John Carpay, a member of Canada’s United Conservative Party with a history of opposing pro-LGBTQ+ legislation, was speaking at far-right event for Rebel Media, a group whose coverage of white supremacy has been far less than critical. The leader of the UCP, Jason Kenney, has compared Carpay to civil rights leader Rosa Parks… because irony is dead.
“How do we defeat today’s totalitarianism? You’ve got to think about the common characteristics. It doesn’t matter whether it’s a hammer and sickle for communism, or whether it’s the swastika for Nazi Germany or whether it’s a rainbow flag, the underlying thing is a hostility to individual freedoms,” Carpay said.
It’s obvious what Carpay is doing. He’s suggesting that the LGBTQ+ flag represents the idea that gay people and activists want to control others and force them to behave a certain way. He acts like a gay couple trying to buy the same cake as a straight couple, then complaining if a Christian baker doesn’t want to sell it to them, shouldn’t be trying to force that baker to violate his religious beliefs — as if he’s the one who’s oppressed.
It’s a wild misunderstanding that equates equal treatment under the law with some kind of special privilege that comes at the expense of people of faith.Even though his message was abundantly clear, Carpay is now claiming that people are actually twisting his words.
Carpay told CBC News in a phone interview that the 30-second clip gives an incorrect impression that he’s “equating different belief systems” and doesn’t do justice to his 20-minute presentation, which focused on the “nature of totalitarianism.”
“I’m saying that totalitarianism has common characteristics and then I’m saying it doesn’t matter what external symbol is being used when freedoms are under attack,” Carpay said.
“We have to defend the free society.

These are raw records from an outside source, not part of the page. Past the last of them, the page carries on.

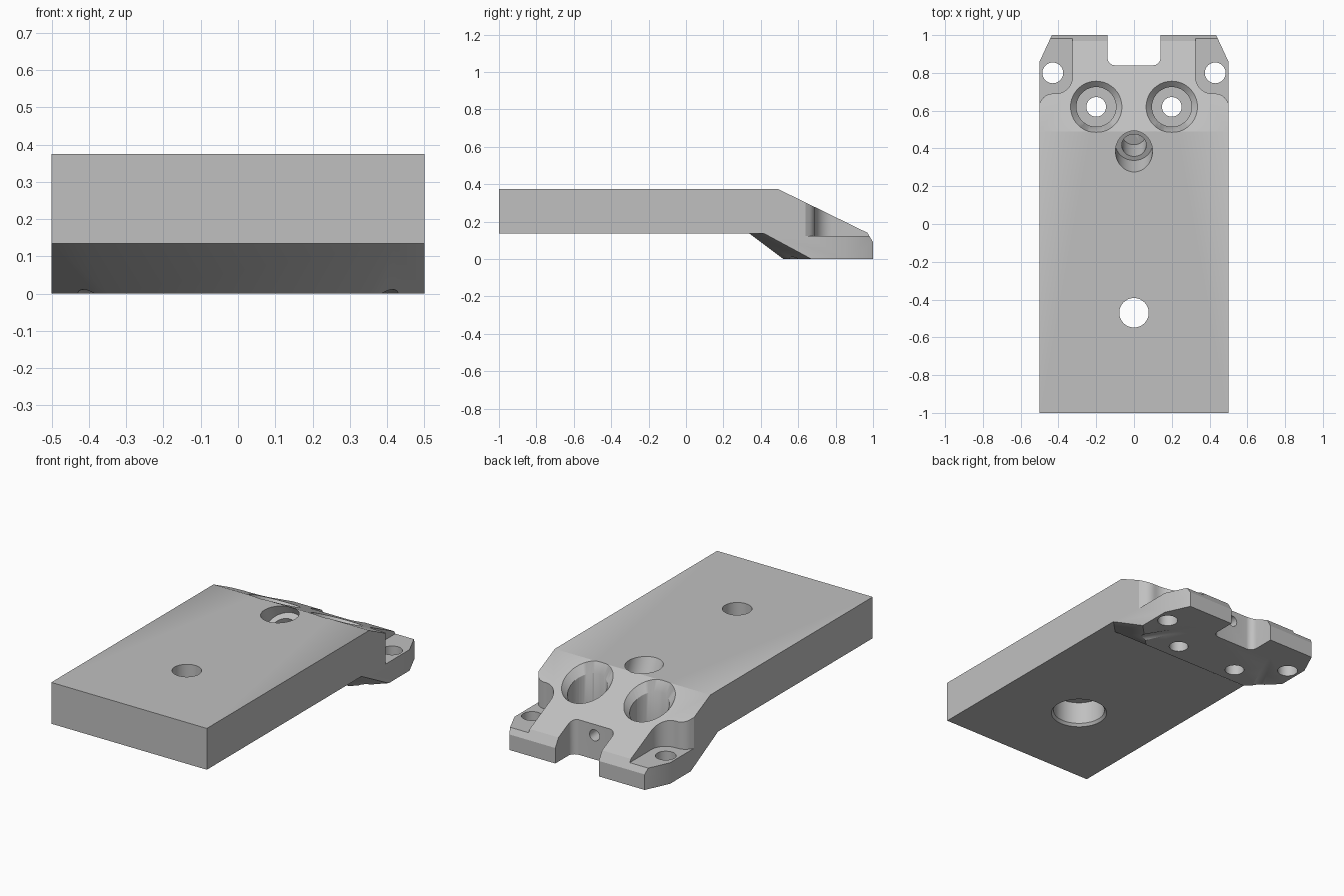
import bpy
import bmesh
import math
from mathutils import Vector, Matrix

if "Cube" in bpy.data.objects:
    bpy.data.objects.remove(bpy.data.objects["Cube"], do_unlink=True)

SIDES = 48
SLOPE = 0.49          # fall of the nose ramp per unit of y


def make_object(name, bm):
    bmesh.ops.recalc_face_normals(bm, faces=bm.faces[:])
    mesh = bpy.data.meshes.new(name)
    bm.to_mesh(mesh)
    bm.free()
    obj = bpy.data.objects.new(name, mesh)
    bpy.context.scene.collection.objects.link(obj)
    return obj


def prism(name, points, offset):
    """Extrude a closed outline of 3D points along an offset."""
    bm = bmesh.new()
    face = bm.faces.new([bm.verts.new(p) for p in points])
    grown = bmesh.ops.extrude_face_region(bm, geom=[face])
    moved = [g for g in grown["geom"] if isinstance(g, bmesh.types.BMVert)]
    bmesh.ops.translate(bm, verts=moved, vec=offset)
    return make_object(name, bm)


def lathe(name, profile, matrix):
    """Closed solid of (radius, height) rings, placed by a matrix."""
    bm = bmesh.new()
    rings = []
    for r, z in profile:
        rings.append([bm.verts.new((r * math.cos(a), r * math.sin(a), z))
                      for a in (math.tau * i / SIDES for i in range(SIDES))])
    for low, high in zip(rings, rings[1:]):
        for i in range(SIDES):
            j = (i + 1) % SIDES
            bm.faces.new((low[i], low[j], high[j], high[i]))
    bm.faces.new(rings[0])
    bm.faces.new(rings[-1])
    bm.transform(matrix)
    return make_object(name, bm)


def rod(name, start, end, radius):
    start, end = Vector(start), Vector(end)
    axis = end - start
    turn = axis.to_track_quat("Z", "Y").to_matrix().to_4x4()
    return lathe(name, [(radius, 0), (radius, axis.length)],
                 Matrix.Translation(start) @ turn)


def arc(cx, cy, r, start, end, steps=8):
    angles = [math.radians(start + (end - start) * i / steps) for i in range(steps + 1)]
    return [(cx + r * math.cos(a), cy + r * math.sin(a)) for a in angles]


def cut(body, cutter):
    mod = body.modifiers.new(cutter.name, "BOOLEAN")
    mod.operation = "DIFFERENCE"
    mod.solver = "EXACT"
    mod.object = cutter
    bpy.context.view_layer.objects.active = body
    bpy.ops.object.modifier_apply(modifier=mod.name)
    bpy.data.objects.remove(cutter, do_unlink=True)


# Plate with sloped nose and lower foot, from its side profile
side = [(-1, 0.135), (-1, 0.375), (0.49, 0.375), (0.97, 0.14), (1, 0.09),
        (1, 0), (0.52, 0), (0.34, 0.135)]
body = prism("mounting_plate", [(-0.5, y, z) for y, z in side], (1, 0, 0))

for s in (-1, 1):
    # Clipped plan corner of the nose
    cut(body, prism("corner_clip", [(s * x, y, -0.1) for x, y in
        [(0.5, 0.86), (0.435, 1), (0.389, 1.1), (0.7, 1.1), (0.7, 0.86)]], (0, 0, 0.6)))

    # Diagonal facet on the underside of the foot
    wedge = [(0.08, 0.135), (-0.263, -0.05), (0.6, -0.05), (0.6, 0.135)]
    cut(body, prism("foot_facet", [(s * (0.4 + d) / 2, (0.4 - d) / 2, z) for d, z in wedge],
                    (s * 0.7, 0.7, 0)))

    # Corner pocket with curved inner wall
    outline = [(0.7, 0.64), (0.5, 0.64)]
    outline += arc(0.43, 0.62, 0.07, 35, 90, 6)
    outline += arc(0.415, 0.78, 0.09, 270, 180)
    outline += [(0.325, 1.1), (0.7, 1.1)]
    cut(body, prism("corner_pocket", [(s * x, y, 0.122) for x, y in outline], (0, 0, 0.5)))
    cut(body, rod("corner_hole", (s * 0.43, 0.8, -0.1), (s * 0.43, 0.8, 0.3), 0.055))

    # Counterbored screw hole with a bevelled rim following the ramp
    x, y = s * 0.2, 0.62
    surface = 0.375 - SLOPE * (y - 0.49)
    shear = Matrix.Identity(4)
    shear[2][1] = -SLOPE
    cut(body, lathe("rim_bevel", [(0.104, -0.045), (0.136, 0), (0.136, 0.2)],
                    Matrix.Translation((x, y, surface)) @ shear))
    cut(body, rod("counterbore", (x, y, 0.09), (x, y, 0.6), 0.105))
    cut(body, rod("screw_hole", (x, y, -0.1), (x, y, 0.3), 0.052))

    # Shallow groove under the foot
    cut(body, rod("under_groove", (s * 0.45, 0.50, -0.036), (s * 0.27, 0.84, -0.05), 0.05))

# Rounded notch in the nose
notch = [(-0.14, 1.1)] + arc(-0.1, 0.88, 0.04, 180, 270) + arc(0.1, 0.88, 0.04, 270, 360)
notch += [(0.14, 1.1)]
cut(body, prism("nose_notch", [(x, y, -0.1) for x, y in notch], (0, 0, 0.6)))

# Tilted bore on the top, stepped, meeting a small hole in the notch wall
cut(body, rod("tilted_bore", (0, 0.425, 0.29), (0, 0.315, 0.52), 0.098))
cut(body, rod("tilted_inner_bore", (0, 0.48, 0.13), (0, 0.37, 0.40), 0.065))
cut(body, rod("notch_wall_hole", (0, 0.48, 0.17), (0, 0.9, 0.135), 0.032))

# Plate hole, wide and bevelled below
cut(body, lathe("plate_hole",
                [(0.16, 0.1), (0.152, 0.135), (0.14, 0.15), (0.14, 0.28), (0.078, 0.281), (0.078, 0.5)],
                Matrix.Translation((0, -0.47, 0))))

# Plain grey metal
grey = bpy.data.materials.new("grey_metal")
grey.use_nodes = True
colour = (0.53, 0.53, 0.53, 1)
grey.diffuse_color = colour
grey.node_tree.nodes["Principled BSDF"].inputs["Base Color"].default_value = colour
body.data.materials.clear()
body.data.materials.append(grey)

bpy.ops.object.select_all(action="DESELECT")
body.select_set(True)
bpy.context.view_layer.objects.active = body
bpy.ops.object.shade_smooth_by_angle(angle=math.radians(30))
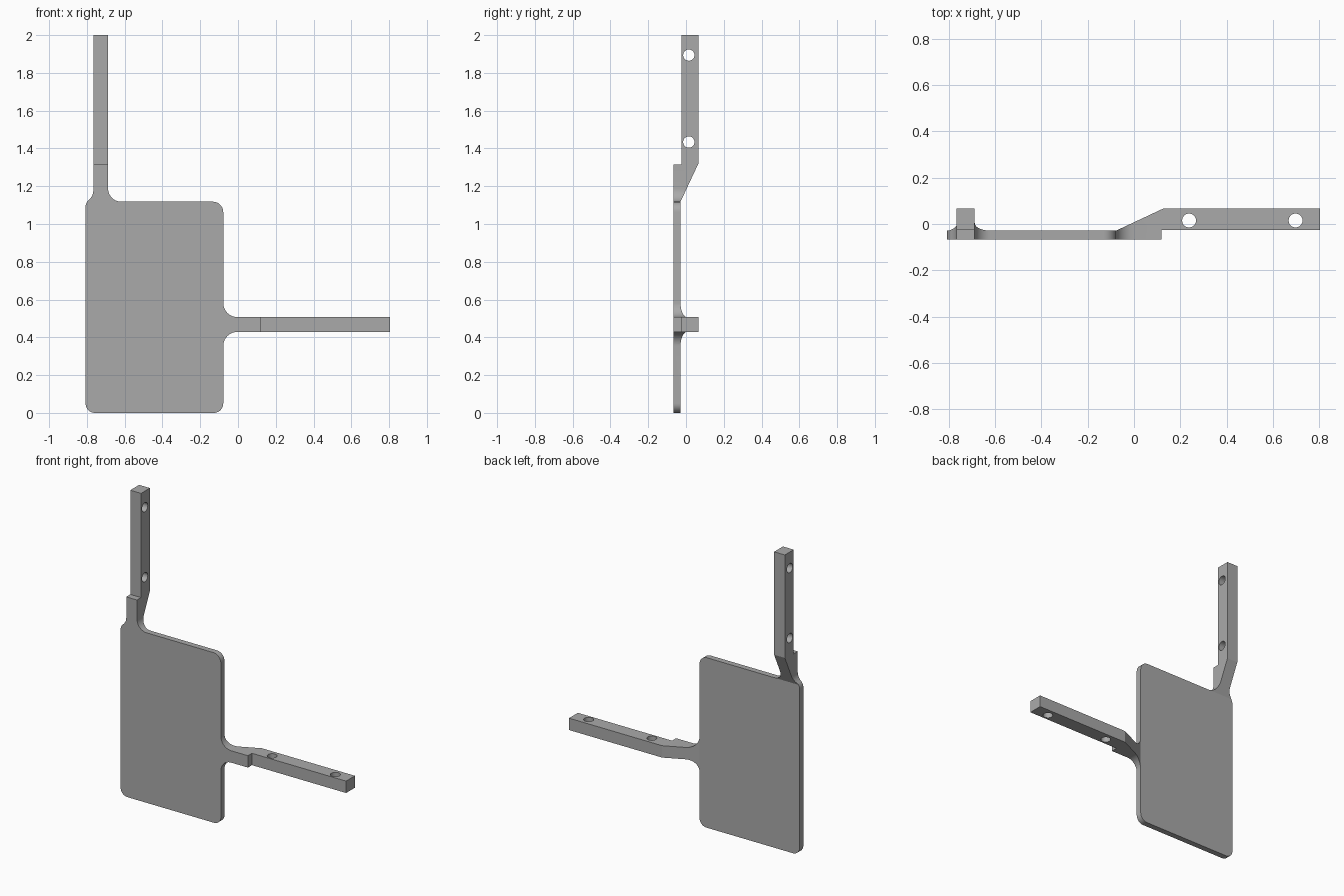
import bpy, bmesh, math
from mathutils import Vector

if "Cube" in bpy.data.objects:
    bpy.data.objects.remove(bpy.data.objects["Cube"])

# Main dimensions
LEFT, RIGHT, TOP = -0.807, -0.078, 1.118      # plate edges
FRONT, BACK = -0.067, 0.067                   # overall depth
PLATE_BACK, ARM_FRONT = -0.029, -0.025
ARM, HALF = 0.882, 0.039                      # arm length, half width
UP_X, SIDE_Z = -0.727, 0.468                  # arm centre lines
RAMP, STEP = 0.205, 0.197                     # distances from the plate edge
HOLES, HOLE_Y, HOLE_R = (0.316, 0.776), 0.015, 0.03

grey = bpy.data.materials.new("grey")
grey.use_nodes = True
grey.diffuse_color = (0.4, 0.4, 0.4, 1)
grey.node_tree.nodes["Principled BSDF"].inputs["Base Color"].default_value = (0.4, 0.4, 0.4, 1)


def rounded(corners, steps=10):
    """Polygon with each corner (x, z, radius) replaced by a tangent arc."""
    out = []
    for i, (x, z, r) in enumerate(corners):
        p = Vector((x, z))
        if r == 0:
            out.append(p)
            continue
        a = (Vector(corners[i - 1][:2]) - p).normalized()
        b = (Vector(corners[(i + 1) % len(corners)][:2]) - p).normalized()
        half = a.angle(b) / 2
        centre = p + (a + b).normalized() * r / math.sin(half)
        start = p + a * r / math.tan(half) - centre
        sweep = math.pi - 2 * half
        turn = 1 if a.x * b.y - a.y * b.x < 0 else -1
        for k in range(steps + 1):
            t = turn * sweep * k / steps
            c, s = math.cos(t), math.sin(t)
            out.append(centre + Vector((start.x * c - start.y * s,
                                        start.x * s + start.y * c)))
    return out


def prism(name, base, offset):
    """Solid swept from a 3D polygon along an offset."""
    bm = bmesh.new()
    face = bm.faces.new([bm.verts.new(p) for p in base])
    new = bmesh.ops.extrude_face_region(bm, geom=[face])["geom"]
    bmesh.ops.translate(bm, vec=offset,
                        verts=[v for v in new if isinstance(v, bmesh.types.BMVert)])
    bmesh.ops.recalc_face_normals(bm, faces=bm.faces)
    mesh = bpy.data.meshes.new(name)
    bm.to_mesh(mesh)
    bm.free()
    obj = bpy.data.objects.new(name, mesh)
    bpy.context.collection.objects.link(obj)
    return obj


# Plate and both arms as one filleted outline
outline = rounded([
    (LEFT, 0, 0.05), (RIGHT, 0, 0.05),
    (RIGHT, SIDE_Z - HALF, 0.075), (RIGHT + ARM, SIDE_Z - HALF, 0),
    (RIGHT + ARM, SIDE_Z + HALF, 0), (RIGHT, SIDE_Z + HALF, 0.075),
    (RIGHT, TOP, 0.055), (UP_X + HALF, TOP, 0.07),
    (UP_X + HALF, TOP + ARM, 0), (UP_X - HALF, TOP + ARM, 0),
    (UP_X - HALF, TOP + 0.03, 0.065), (LEFT, TOP - 0.005, 0.05)])
bracket = prism("bracket_plate_with_arms",
                [(p.x, FRONT, p.y) for p in outline], (0, BACK - FRONT, 0))
bracket.data.materials.append(grey)


def cut(profile, place, offset):
    """Remove a prism whose profile is given as (distance along arm, depth)."""
    cutter = prism("cutter", [place(t, y) for t, y in profile], offset)
    cutter.hide_render = True
    mod = bracket.modifiers.new("cut", 'BOOLEAN')
    mod.operation, mod.solver, mod.object = 'DIFFERENCE', 'EXACT', cutter
    bpy.context.view_layer.objects.active = bracket
    bpy.ops.object.modifier_apply(modifier=mod.name)
    bpy.data.objects.remove(cutter)


def shape_arm(place, reach, span):
    # Space behind the plate and above the ramp
    cut([(-reach, PLATE_BACK), (0, PLATE_BACK), (RAMP, BACK), (RAMP, 0.2), (-reach, 0.2)],
        place, span)
    # Step on the front
    cut([(STEP, -0.2), (1, -0.2), (1, ARM_FRONT), (STEP, ARM_FRONT)], place, span)
    # Cross holes
    for h in HOLES:
        ring = [2 * math.pi * k / 32 for k in range(32)]
        cut([(h + HOLE_R * math.cos(a), HOLE_Y + HOLE_R * math.sin(a)) for a in ring],
            place, span)


shape_arm(lambda t, y: (-0.9, y, TOP + t), 1.3, (RIGHT + 0.901, 0, 0))
shape_arm(lambda t, y: (RIGHT + t, y, 0.2), 0.05, (0, 0, 0.6))

# Smooth fillets with crisp edges
bpy.ops.object.select_all(action='DESELECT')
bracket.select_set(True)
bpy.context.view_layer.objects.active = bracket
bpy.ops.object.shade_smooth_by_angle(angle=math.radians(25))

It doesn’t matter what the external symbol might be for an ideology, what matters is our fundamental freedoms being attacked and what are we doing to defend them.”
Carpay is a lawyer, so maybe he’s looking for a loophole, but he doesn’t seem to understand that it isn’t the “context” that is the real problem. It’s seeing a civil rights movement as a totalitarian regime ripping away freedoms from everyday citizens. In fact, it’s the exact opposite of all that. Carpay also provides no evidence to support his ridiculous conclusion. He doesn’t understand that most LGBTQ+ people just want to live their lives without intrusion from government, which, by his own logic, means he should be defending them and their civil rights.
Carpay issued a fake “apology,” but there’s no denying his underlying premise. We know that because he’s fought against reasonable LGBTQ+ protections for many years.
Carpay said examples of freedoms being under attack include anti-LGBT protestors being removed from college campuses and Alberta government Bill 24, which protects students from being outed by teachers if they join a gay-straight alliance…
Carpay is the lawyer behind a lawsuit challenging Alberta’s Bill 24.
In arguments before the court, he alleged that gay-straight alliances — peer-support groups that are meant to tackle bullying and provide supportive environments for LGBTQ students — are “ideological sexual clubs.”
Ignorance is never a good defense, but that’s all Carpay has going for him.
I guess everyone in Canada isn’t nice after all.